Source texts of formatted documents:
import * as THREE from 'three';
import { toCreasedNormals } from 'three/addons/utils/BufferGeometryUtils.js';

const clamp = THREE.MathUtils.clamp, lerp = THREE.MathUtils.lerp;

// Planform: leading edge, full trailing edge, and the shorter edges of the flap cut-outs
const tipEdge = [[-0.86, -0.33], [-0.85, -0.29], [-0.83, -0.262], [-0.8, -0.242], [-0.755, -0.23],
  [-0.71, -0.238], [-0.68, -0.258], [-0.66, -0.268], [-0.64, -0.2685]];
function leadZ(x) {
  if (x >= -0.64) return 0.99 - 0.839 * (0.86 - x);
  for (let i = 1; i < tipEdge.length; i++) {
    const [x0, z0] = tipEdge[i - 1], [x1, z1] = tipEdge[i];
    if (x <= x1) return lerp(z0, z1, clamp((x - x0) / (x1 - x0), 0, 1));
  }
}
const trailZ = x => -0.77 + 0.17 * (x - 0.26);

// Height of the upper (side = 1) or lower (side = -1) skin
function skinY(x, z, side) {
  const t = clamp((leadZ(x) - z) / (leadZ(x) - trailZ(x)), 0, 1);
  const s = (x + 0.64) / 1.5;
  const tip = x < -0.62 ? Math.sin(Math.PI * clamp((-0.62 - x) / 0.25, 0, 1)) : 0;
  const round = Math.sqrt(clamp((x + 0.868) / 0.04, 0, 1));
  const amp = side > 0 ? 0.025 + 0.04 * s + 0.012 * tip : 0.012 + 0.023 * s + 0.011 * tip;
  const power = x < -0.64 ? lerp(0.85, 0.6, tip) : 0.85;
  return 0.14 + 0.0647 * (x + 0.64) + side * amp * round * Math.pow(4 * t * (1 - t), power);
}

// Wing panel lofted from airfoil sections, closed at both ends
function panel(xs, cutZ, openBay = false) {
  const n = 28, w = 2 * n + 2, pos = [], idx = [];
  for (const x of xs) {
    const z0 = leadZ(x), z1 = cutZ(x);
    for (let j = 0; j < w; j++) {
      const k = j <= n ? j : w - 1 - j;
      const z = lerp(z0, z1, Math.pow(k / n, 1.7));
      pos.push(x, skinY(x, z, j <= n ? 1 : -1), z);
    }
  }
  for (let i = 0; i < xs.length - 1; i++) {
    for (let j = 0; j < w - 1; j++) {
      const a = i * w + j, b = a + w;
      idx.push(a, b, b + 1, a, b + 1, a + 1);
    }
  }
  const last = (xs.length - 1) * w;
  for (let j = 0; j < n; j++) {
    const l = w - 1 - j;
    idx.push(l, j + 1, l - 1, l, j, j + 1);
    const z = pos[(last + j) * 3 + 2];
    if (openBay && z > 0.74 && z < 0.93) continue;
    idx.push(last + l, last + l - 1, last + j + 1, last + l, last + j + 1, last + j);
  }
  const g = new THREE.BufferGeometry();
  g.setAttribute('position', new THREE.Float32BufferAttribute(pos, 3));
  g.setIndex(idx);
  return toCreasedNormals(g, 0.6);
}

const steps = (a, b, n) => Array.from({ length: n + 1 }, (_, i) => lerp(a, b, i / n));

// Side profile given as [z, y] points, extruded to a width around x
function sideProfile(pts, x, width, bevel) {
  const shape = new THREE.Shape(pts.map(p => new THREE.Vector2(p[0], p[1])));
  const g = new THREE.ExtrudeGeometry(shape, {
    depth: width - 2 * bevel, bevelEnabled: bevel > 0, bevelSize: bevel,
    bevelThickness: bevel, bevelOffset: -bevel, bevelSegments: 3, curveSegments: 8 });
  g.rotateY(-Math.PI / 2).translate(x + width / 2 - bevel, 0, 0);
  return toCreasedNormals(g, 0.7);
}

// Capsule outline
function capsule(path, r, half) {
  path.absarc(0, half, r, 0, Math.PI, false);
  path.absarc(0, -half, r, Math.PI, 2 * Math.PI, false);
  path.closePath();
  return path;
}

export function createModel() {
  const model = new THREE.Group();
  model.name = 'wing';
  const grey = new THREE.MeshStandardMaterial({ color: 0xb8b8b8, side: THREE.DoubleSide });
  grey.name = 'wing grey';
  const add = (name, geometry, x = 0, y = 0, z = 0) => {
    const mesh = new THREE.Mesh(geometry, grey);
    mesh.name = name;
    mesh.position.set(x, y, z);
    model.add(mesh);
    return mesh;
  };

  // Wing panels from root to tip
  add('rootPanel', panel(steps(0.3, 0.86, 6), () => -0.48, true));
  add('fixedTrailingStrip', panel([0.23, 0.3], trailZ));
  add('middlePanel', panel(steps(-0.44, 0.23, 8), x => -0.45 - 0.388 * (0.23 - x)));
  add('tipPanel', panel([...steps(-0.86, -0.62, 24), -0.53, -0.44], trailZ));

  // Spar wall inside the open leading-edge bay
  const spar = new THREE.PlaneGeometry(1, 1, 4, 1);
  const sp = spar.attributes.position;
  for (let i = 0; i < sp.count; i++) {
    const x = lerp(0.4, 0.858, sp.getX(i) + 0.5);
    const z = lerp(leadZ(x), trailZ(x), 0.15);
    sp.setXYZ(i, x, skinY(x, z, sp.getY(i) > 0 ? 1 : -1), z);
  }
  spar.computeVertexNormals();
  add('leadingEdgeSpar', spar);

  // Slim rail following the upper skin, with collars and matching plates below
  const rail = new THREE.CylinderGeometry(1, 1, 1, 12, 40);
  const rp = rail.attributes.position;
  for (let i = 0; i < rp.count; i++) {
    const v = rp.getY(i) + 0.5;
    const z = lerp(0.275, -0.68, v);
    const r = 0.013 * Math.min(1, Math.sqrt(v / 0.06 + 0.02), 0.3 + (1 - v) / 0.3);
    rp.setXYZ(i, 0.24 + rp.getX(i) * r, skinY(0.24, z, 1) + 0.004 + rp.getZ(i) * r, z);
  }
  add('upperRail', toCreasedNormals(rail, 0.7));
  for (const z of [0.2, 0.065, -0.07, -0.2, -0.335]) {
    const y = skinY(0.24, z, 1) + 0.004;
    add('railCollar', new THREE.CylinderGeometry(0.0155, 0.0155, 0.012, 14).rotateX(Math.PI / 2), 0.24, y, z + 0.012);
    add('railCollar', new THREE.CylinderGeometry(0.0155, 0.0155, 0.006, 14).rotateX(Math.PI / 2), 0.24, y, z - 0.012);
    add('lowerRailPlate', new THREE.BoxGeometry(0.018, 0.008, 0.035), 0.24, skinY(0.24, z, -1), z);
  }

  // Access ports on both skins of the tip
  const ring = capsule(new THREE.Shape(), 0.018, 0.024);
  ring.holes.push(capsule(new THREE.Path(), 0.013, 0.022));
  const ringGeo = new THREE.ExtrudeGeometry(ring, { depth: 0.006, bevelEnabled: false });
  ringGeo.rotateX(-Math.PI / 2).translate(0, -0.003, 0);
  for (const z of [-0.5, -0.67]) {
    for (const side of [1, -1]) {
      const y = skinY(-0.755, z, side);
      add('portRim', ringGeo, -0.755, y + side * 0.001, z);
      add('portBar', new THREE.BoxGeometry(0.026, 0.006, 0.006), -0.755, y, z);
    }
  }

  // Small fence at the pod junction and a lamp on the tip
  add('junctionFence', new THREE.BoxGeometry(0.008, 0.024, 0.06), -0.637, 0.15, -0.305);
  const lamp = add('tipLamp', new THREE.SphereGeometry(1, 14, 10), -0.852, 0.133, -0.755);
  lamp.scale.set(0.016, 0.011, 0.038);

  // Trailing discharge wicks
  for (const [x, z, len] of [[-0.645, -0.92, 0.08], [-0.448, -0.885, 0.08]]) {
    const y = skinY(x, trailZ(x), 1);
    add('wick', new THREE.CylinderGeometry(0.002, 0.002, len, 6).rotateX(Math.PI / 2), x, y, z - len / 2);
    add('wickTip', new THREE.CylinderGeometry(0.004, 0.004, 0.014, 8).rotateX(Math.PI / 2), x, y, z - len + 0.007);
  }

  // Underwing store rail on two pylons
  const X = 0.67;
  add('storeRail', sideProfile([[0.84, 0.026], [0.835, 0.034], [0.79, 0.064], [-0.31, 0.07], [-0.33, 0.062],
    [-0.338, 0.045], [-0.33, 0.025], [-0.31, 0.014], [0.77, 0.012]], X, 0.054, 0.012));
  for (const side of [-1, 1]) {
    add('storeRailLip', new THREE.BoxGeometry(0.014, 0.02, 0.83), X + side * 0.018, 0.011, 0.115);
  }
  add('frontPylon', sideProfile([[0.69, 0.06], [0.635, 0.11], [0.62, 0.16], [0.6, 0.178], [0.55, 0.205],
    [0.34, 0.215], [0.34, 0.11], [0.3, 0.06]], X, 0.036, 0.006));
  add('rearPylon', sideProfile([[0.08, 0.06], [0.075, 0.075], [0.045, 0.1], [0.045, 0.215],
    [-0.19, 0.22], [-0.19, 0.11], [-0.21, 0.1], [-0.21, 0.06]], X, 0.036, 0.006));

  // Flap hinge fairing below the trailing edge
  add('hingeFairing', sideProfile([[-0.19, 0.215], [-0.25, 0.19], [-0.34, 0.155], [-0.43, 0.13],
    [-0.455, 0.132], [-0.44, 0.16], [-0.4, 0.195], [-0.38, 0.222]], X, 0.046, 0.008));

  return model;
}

Description of the task
From the line holding "for (let i = 1;" to the line holding "for (let i = 0; i < xs.length", inclusive, restate each line above exactly as written.

Answer below
  for (let i = 1; i < tipEdge.length; i++) {
    const [x0, z0] = tipEdge[i - 1], [x1, z1] = tipEdge[i];
    if (x <= x1) return lerp(z0, z1, clamp((x - x0) / (x1 - x0), 0, 1));
  }
}
const trailZ = x => -0.77 + 0.17 * (x - 0.26);

// Height of the upper (side = 1) or lower (side = -1) skin
function skinY(x, z, side) {
  const t = clamp((leadZ(x) - z) / (leadZ(x) - trailZ(x)), 0, 1);
  const s = (x + 0.64) / 1.5;
  const tip = x < -0.62 ? Math.sin(Math.PI * clamp((-0.62 - x) / 0.25, 0, 1)) : 0;
  const round = Math.sqrt(clamp((x + 0.868) / 0.04, 0, 1));
  const amp = side > 0 ? 0.025 + 0.04 * s + 0.012 * tip : 0.012 + 0.023 * s + 0.011 * tip;
  const power = x < -0.64 ? lerp(0.85, 0.6, tip) : 0.85;
  return 0.14 + 0.0647 * (x + 0.64) + side * amp * round * Math.pow(4 * t * (1 - t), power);
}

// Wing panel lofted from airfoil sections, closed at both ends
function panel(xs, cutZ, openBay = false) {
  const n = 28, w = 2 * n + 2, pos = [], idx = [];
  for (const x of xs) {
    const z0 = leadZ(x), z1 = cutZ(x);
    for (let j = 0; j < w; j++) {
      const k = j <= n ? j : w - 1 - j;
      const z = lerp(z0, z1, Math.pow(k / n, 1.7));
      pos.push(x, skinY(x, z, j <= n ? 1 : -1), z);
    }
  }
  for (let i = 0; i < xs.length - 1; i++) {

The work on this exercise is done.